The winners of the 2012 Jacobs Prize are

For Poetry: 

Empire Mind 
by Adam Crittenden

For Fiction: 
People We Will Let in the Fortress 
by Melanie Sweeney Bowen

Kevin McIlvoy was the judge. Below are his comments on these outstanding manuscripts:

People We Will Let in the Fortress by Melanie Sweeney Bowen

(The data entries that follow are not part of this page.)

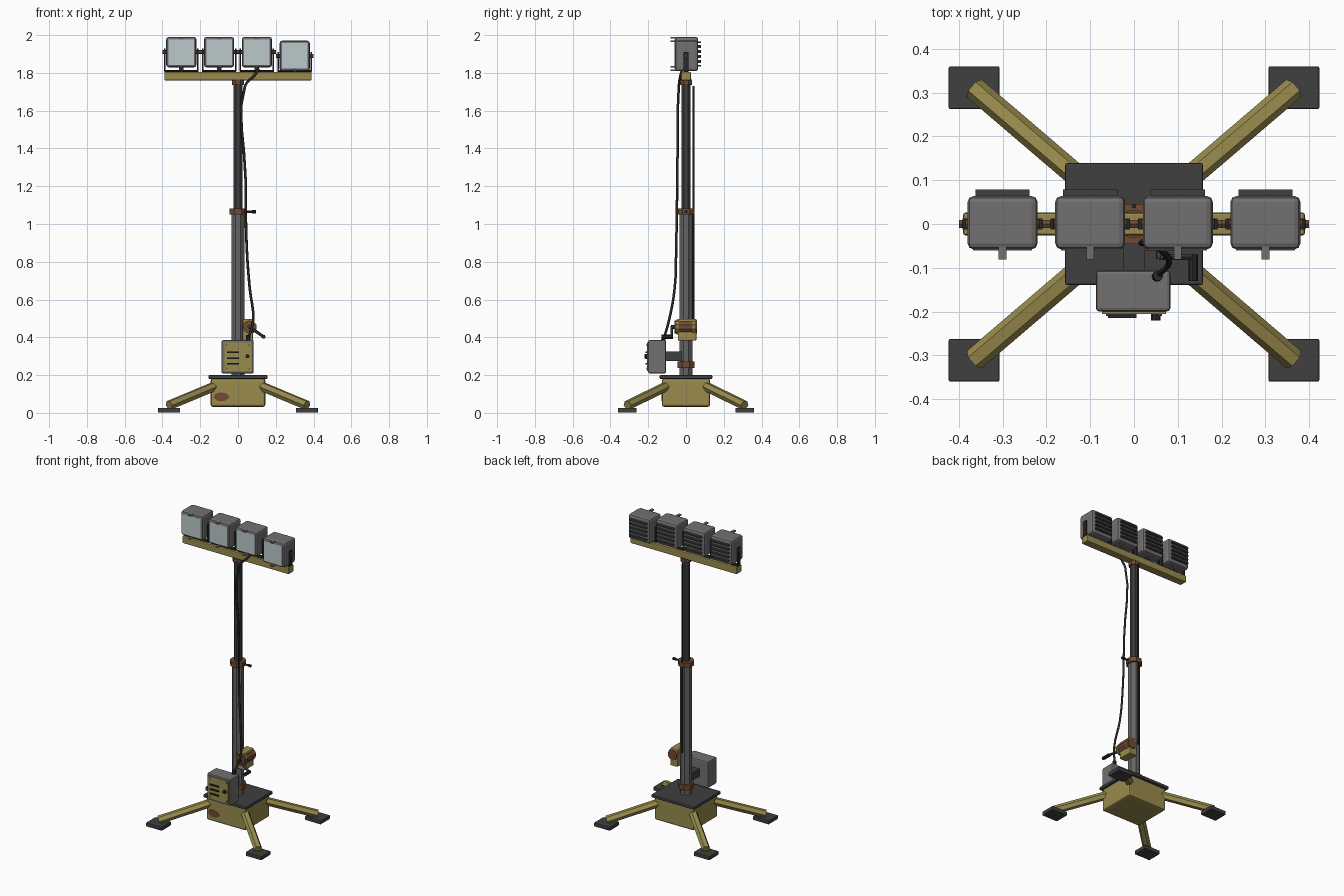
import bpy, bmesh, math
from mathutils import Vector, Matrix

if "Cube" in bpy.data.objects:
    bpy.data.objects.remove(bpy.data.objects["Cube"])


def material(name, *rgb):
    m = bpy.data.materials.new(name)
    m.use_nodes = True
    m.diffuse_color = (*rgb, 1)
    m.node_tree.nodes["Principled BSDF"].inputs["Base Color"].default_value = (*rgb, 1)
    return m


OLIVE = material("olive paint", 0.32, 0.26, 0.075)
GREY = material("grey metal", 0.17, 0.16, 0.16)
STEEL = material("mast steel", 0.13, 0.13, 0.13)
DARK = material("dark metal", 0.05, 0.05, 0.052)
BLACK = material("black rubber", 0.022, 0.022, 0.024)
RUST = material("rust", 0.16, 0.07, 0.033)
GLASS = material("pale glass", 0.50, 0.58, 0.60)


def finish(bm, name, mat):
    me = bpy.data.meshes.new(name)
    bm.to_mesh(me)
    bm.free()
    me.materials.append(mat)
    ob = bpy.data.objects.new(name, me)
    bpy.context.collection.objects.link(ob)
    return ob


def box(name, mat, centre, size, bevel=0.0):
    bm = bmesh.new()
    bmesh.ops.create_cube(bm, size=1)
    bmesh.ops.transform(bm, matrix=Matrix.Translation(centre) @ Matrix.Diagonal((*size, 1)), verts=bm.verts)
    if bevel:
        bmesh.ops.bevel(bm, geom=bm.edges[:], offset=bevel, segments=2, profile=0.5, affect='EDGES')
    return finish(bm, name, mat)


def rod(name, mat, a, b, r, sides=8, turn=0.0):
    """Straight prism between two points."""
    a, b = Vector(a), Vector(b)
    d = b - a
    bm = bmesh.new()
    bmesh.ops.create_cone(bm, cap_ends=True, segments=sides, radius1=r, radius2=r, depth=d.length)
    m = Matrix.Translation((a + b) / 2) @ d.to_track_quat('Z', 'Y').to_matrix().to_4x4()
    bmesh.ops.transform(bm, matrix=m @ Matrix.Rotation(turn, 4, 'Z'), verts=bm.verts)
    return finish(bm, name, mat)


def cable(name, points, r):
    cu = bpy.data.curves.new(name, 'CURVE')
    cu.dimensions = '3D'
    cu.bevel_depth = r
    cu.bevel_resolution = 1
    cu.resolution_u = 4
    cu.use_fill_caps = True
    sp = cu.splines.new('BEZIER')
    sp.bezier_points.add(len(points) - 1)
    for p, co in zip(sp.bezier_points, points):
        p.co = co
        p.handle_left_type = p.handle_right_type = 'AUTO'
    cu.materials.append(BLACK)
    ob = bpy.data.objects.new(name, cu)
    bpy.context.collection.objects.link(ob)


def ring(name, mat, centre, w, h, bar, depth):
    """Rectangular frame facing the front."""
    bm = bmesh.new()
    bmesh.ops.create_grid(bm, x_segments=1, y_segments=1, size=0.5)
    flat = Matrix.Translation(centre) @ Matrix.Rotation(math.pi / 2, 4, 'X') @ Matrix.Diagonal((w, h, 1, 1))
    bmesh.ops.transform(bm, matrix=flat, verts=bm.verts)
    inner = bm.faces[:]
    bmesh.ops.inset_region(bm, faces=inner, thickness=bar)
    bmesh.ops.delete(bm, geom=inner, context='FACES')
    ob = finish(bm, name, mat)
    s = ob.modifiers.new("thickness", 'SOLIDIFY')
    s.thickness = depth
    s.offset = 0


# Base
box("base_box", OLIVE, (0, 0, 0.107), (0.29, 0.255, 0.15), 0.012)
box("base_lid", DARK, (0, 0, 0.19), (0.314, 0.278, 0.02), 0.004)
rod("base_rust_patch", RUST, (0, -0.1265, 0), (0, -0.1295, 0), 1, 7).matrix_world = (
    Matrix.Translation((-0.088, 0, 0.085)) @ Matrix.Diagonal((0.043, 1, 0.024, 1)))

# Outrigger legs and feet
for sx, side in ((-1, "right"), (1, "left")):
    for sy, end in ((-1, "front"), (1, "back")):
        tag = f"{end}_{side}"
        rod(f"leg_{tag}", OLIVE, (sx * 0.09, sy * 0.075, 0.155), (sx * 0.365, sy * 0.31, 0.04),
            0.026, 6, math.pi / 6 * 3)
        box(f"foot_{tag}", DARK, (sx * 0.365, sy * 0.311, 0.014), (0.116, 0.098, 0.026), 0.004)

# Telescopic mast with collars
flat = math.pi / 8
rod("mast_lower", STEEL, (0, 0, 0.2), (0, 0, 1.07), 0.037, 8, flat)
rod("mast_upper", DARK, (0, 0, 1.05), (0, 0, 1.77), 0.025, 8, flat)
for name, z, h, r in (("bottom", 0.254, 0.034, 0.05), ("middle", 1.065, 0.032, 0.05), ("top", 1.75, 0.028, 0.034)):
    rod(f"collar_{name}", RUST, (0, 0, z - h / 2), (0, 0, z + h / 2), r, 8, flat)
rod("collar_screw", DARK, (0.04, 0, 1.065), (0.08, 0, 1.065), 0.006)
rod("collar_knob", BLACK, (0.075, 0, 1.065), (0.095, 0, 1.065), 0.009)
rod("hoist_line", BLACK, (0, 0.04, 0.48), (0, 0.04, 1.73), 0.005, 6)

# Winch with crank
box("winch_body", OLIVE, (0.052, 0.006, 0.44), (0.055, 0.098, 0.115), 0.006)
rod("winch_drum", RUST, (0.06, -0.062, 0.455), (0.06, 0.058, 0.455), 0.034, 10)
for y in (-0.045, 0.04):
    rod("winch_flange", OLIVE, (0.06, y - 0.005, 0.455), (0.06, y + 0.005, 0.455), 0.039, 10)
rod("winch_axle", DARK, (0.06, -0.08, 0.455), (0.06, -0.06, 0.455), 0.01)
rod("crank_arm", DARK, (0.06, -0.075, 0.455), (0.136, -0.075, 0.403), 0.008, 6)
rod("crank_grip", BLACK, (0.135, -0.07, 0.403), (0.135, -0.13, 0.403), 0.011)

# Control box
box("control_box", GREY, (-0.002, -0.153, 0.297), (0.17, 0.094, 0.176), 0.008)
box("control_mount", DARK, (0, -0.07, 0.3), (0.05, 0.09, 0.05))
box("control_panel", OLIVE, (0, -0.202, 0.297), (0.145, 0.008, 0.15))
for z in (0.26, 0.29, 0.32):
    box("control_switch", BLACK, (-0.027, -0.209, z), (0.065, 0.012, 0.008))
rod("control_knob", BLACK, (0.05, -0.203, 0.3), (0.05, -0.22, 0.3), 0.011)
for x in (-0.06, 0.06):
    for z in (0.235, 0.36):
        rod("panel_screw", RUST, (x, -0.203, z), (x, -0.21, z), 0.005, 6)

# Power cable
cable("power_cable", [(0.11, -0.02, 1.82), (0.085, -0.03, 1.785), (0.037, -0.038, 1.73), (0.04, -0.046, 1.24),
                      (0.046, -0.052, 0.88), (0.062, -0.06, 0.66), (0.08, -0.09, 0.49), (0.052, -0.12, 0.385)], 0.007)
rod("cable_plug", BLACK, (0.052, -0.12, 0.38), (0.055, -0.118, 0.41), 0.012)

# Crossbar
box("crossbar", OLIVE, (0, 0, 1.783), (0.78, 0.052, 0.046), 0.005)

# Floodlights
for i, x in enumerate((-0.3, -0.1, 0.1, 0.3)):
    z = 1.89 if i == 3 else 1.91
    n = f"lamp_{i + 1}_"
    box(n + "housing", GREY, (x, 0.003, z), (0.16, 0.122, 0.162), 0.014)
    ring(n + "bezel", BLACK, (x, -0.058, z), 0.154, 0.154, 0.012, 0.012)
    box(n + "glass", GLASS, (x, -0.057, z), (0.134, 0.008, 0.134))
    ring(n + "guard", BLACK, (x, -0.081, z), 0.164, 0.178, 0.01, 0.011)
    for s in (-1, 1):
        box(n + "guard_post", GREY, (x, -0.066, z + s * 0.077), (0.018, 0.03, 0.008))
    for k in range(5):
        box(n + "fin", DARK, (x, 0.068, z + (k - 2) * 0.026), (0.124, 0.022, 0.009))
    # Yoke and pivots
    low = 1.81
    for s in (-1, 1):
        box(n + "yoke_arm", BLACK, (x + s * 0.087, 0, (low + z + 0.02) / 2), (0.008, 0.026, z + 0.02 - low), 0.001)
        rod(n + "pivot", RUST, (x + s * 0.08, 0, z), (x + s * 0.1, 0, z), 0.01, 6)
    box(n + "yoke_base", BLACK, (x, 0, low), (0.182, 0.026, 0.008), 0.001)
    rod(n + "yoke_bolt", DARK, (x, 0, 1.8), (x, 0, 1.84), 0.014, 6)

In these extraordinary pages from a linked book of stories, the author utterly transports the reader into the protagonist’s processes of conscience.  Fiction only rarely goes this distance in portraying how far inward a person must travel to truly feel the very ground of her heart, how far outward to recognize the figure of another’s ways of being.  These are short stories but they have novelistic scale, and it is particularly exciting to know that they are part of a large project reaching deeply into the mysteries of forgiveness and self-forgiveness, of losing trust and regaining it, of deliberately holding back the secret self and of offering it with impulsive loving compassion. The reader cannot hold back from rereading the wise and evocative passages of the two stories, “Earth to Nashville” and “People We Will Let in the Fortress.”  Here is one example (from “People We Will Let in the Fortress”) of how this masterful storyteller invites the reader to intimately experience the clear and confounding psychological crises of the characters: 

If there was anything she knew with certainty in this world, it was that the bad things never came on when you expected them, but rather when you couldn’t possibly have prepared. They felt deeply personal, yet at the same time reminded you of your irrelevance, how utterly random your brushes with loss and pain. Unlike her, she knew Oliver believed everything happened to him. Nothing felt irrelevant. In some ways, this perspective could make things easier; you could always wind your way back to some choice, some slip that set everything else in motion, and bypass the why-me questioning that plagued others. But it also made the world quite lonely, even cruel. If everything originated in some personal action or desire, then there was no escaping yourself. 

There is no doubt: People We Will Let in the Fortress will be a great book.

Empire Mind 
by Adam Crittenden

The poems in Empire Mind are tolling poems: from a steely distance they toll warning; from a dreamlike condition, they toll nightmare; from a creepy sense of the comic, they toll pain.  They call to mind Stephen Dunn’s “Loves” in which the ‘loving’ speaker of the poem invokes “church bells ringing stasis, stasis.” There is an out-of-body voice in these disturbing contemplations of this “garbage island,” of this ‘machine kingdom’ that is our violated planet.  The testament of the poems is of individuals and groups who have been shocked past responsiveness and reaction, have been buried alive and must speak to themselves from within the festering heap, from within the crusher (“Recycle, Reuse, Reduce, and Close the Lid”).  Reading “Temporal,” one feels the despair of the speaker who has been made mute by the torpor of the earth’s human population and has also become addicted to it: “If we study the past, then / we can better destroy each other / in the present.”  In the terrifying poem “The Machine Machine” the reader is given the facts by a speaker calculating the absurd “position” one might acquire in this doomed kingdom: “The Machine Machine is a machine / that eats maggots like me for lunch, / not breakfast. Breakfast maggots are different. // Those maggots are maggots / that wish they could trade in their animal cells / for a few good circuits.”   

The writer of Empire Mind has not flinched; in each poem, the result is a powerful fullness of horror. 

Thanks to all of you who submitted this year--it was a very competitive pool. And our thanks to Kevin McIlvoy for his efforts in supporting the endowment and carefully reading and considering the submissions. The winners will receive $500 each for the award.